Yesterday we mentioned the Mitrokhin Archive in Britain, which contains 25,000 pages of information about high-profile Western figures who served as KGB spies and contacts during the Cold War. As we noted, some Western officials and journalists have examined these documents with an eye to uncovering the dark side of their own countries’ modern history; in Norway, however, the government and media – knowing that publicizing the facts would cause serious damage to that country’s powerful Labor Party – have essentially collaborated for years to keep a lid on those facts.
So things stood, more or less, until late December 2015, when Norway’s TV2 reported that it had commissioned Åsmund Egge, a professor emeritus at the University of Oslo, to look through the archive. Among the high-ranking Norwegians whose names turned up was Einar Gerhardsen (1897-1987), a Labor Party politician who served as Prime Minister from 1945 to 1951, 1955 to 1963, and 1963 to 1965. It was Gerhardsen, fondly referred to as “Landsfaderen” (Father of the Nation), who oversaw the introduction of Norway’s postwar welfare state. According to the archive, he supplied confidential documents to the KGB, which gave him the code name “Jan.”

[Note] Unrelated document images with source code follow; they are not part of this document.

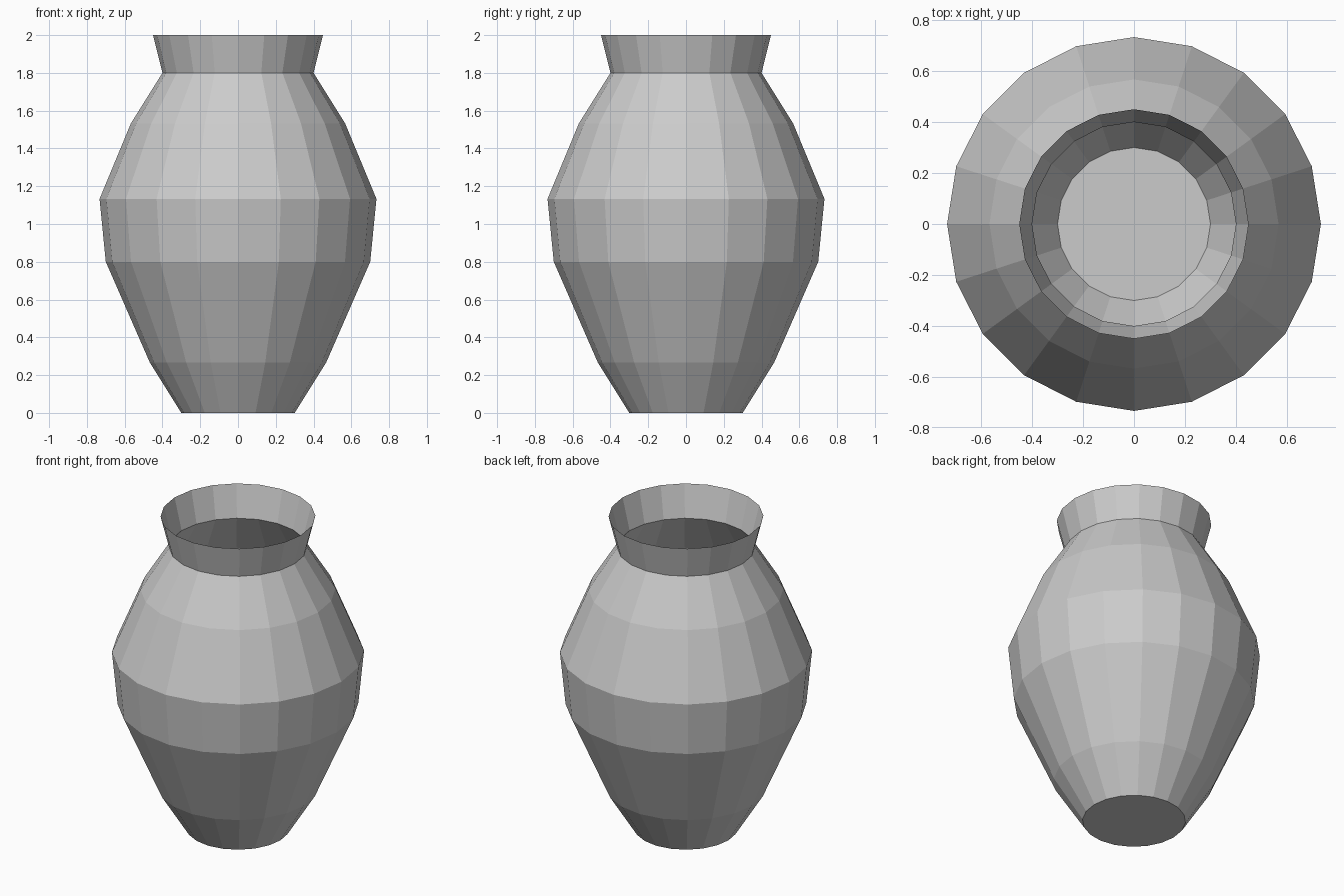
import bpy, bmesh
from math import cos, sin, tau

if "Cube" in bpy.data.objects:
    bpy.data.objects.remove(bpy.data.objects["Cube"])

SIDES = 20
# Vase profile from foot to rim: (radius, height)
PROFILE = [(0.30, 0), (0.467, 0.267), (0.70, 0.80), (0.733, 1.133),
           (0.567, 1.533), (0.40, 1.80), (0.45, 2.0)]

bm = bmesh.new()
rings = [[bm.verts.new((r * cos(tau * i / SIDES), r * sin(tau * i / SIDES), z))
          for i in range(SIDES)] for r, z in PROFILE]

# Thin open wall
for low, high in zip(rings, rings[1:]):
    for i in range(SIDES):
        j = (i + 1) % SIDES
        bm.faces.new((low[i], low[j], high[j], high[i]))

# Flat base
bm.faces.new(rings[0][::-1])

mesh = bpy.data.meshes.new("vase")
bm.to_mesh(mesh)
bm.free()
bpy.context.collection.objects.link(bpy.data.objects.new("vase", mesh))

Two of Gerhardsen’s cabinet members also worked for the Soviets, both of them as out-and-out KGB agents. One was Johan Strand Johansen, a Communist Party member who spent eight years (1945-49; 1954-57) in Parliament, served as Minister of Labor under Gerhardsen in 1945, moved to Moscow in 1957, and lived there until his death in 1970. The other KGB agent in the cabinet was economist Gunnar Bøe (1917-1989), a top academic and Labor Party member who from 1959 to 1962 served as Minister of Pay and Prices. Norwegian intelligence long suspected Bøe was a Kremlin operative, but wasn’t able to come up with enough evidence to arrest him.
Several more Norwegian politicians, journalists, and military officers who worked with the KGB were identified in Mitrokhin’s archive only by code names and thumbnail descriptions. Egge and TV2 have managed to figure out who some of them were, and to make educated guesses at others. One figure who’s been identified as a likely spy is Einar Førde (1943-2004), a Labor Party politician who was Minister of Education and Church Affairs from 1979 to 1981 and director-general of the Norwegian Broadcasting Corporation (NRK) from 1989 to 2001. For several years, in other words, the education of children in Norway and then the dissemination of news throughout the country were under the direction of a KGB man.
In December 2015, Hans Rustad wrote at document.no that TV2’s revelations amounted to “a political earthquake.” They were so sensational, in fact, that – once again – most of the country’s mainstream media chose not to report on them at all.
More to come.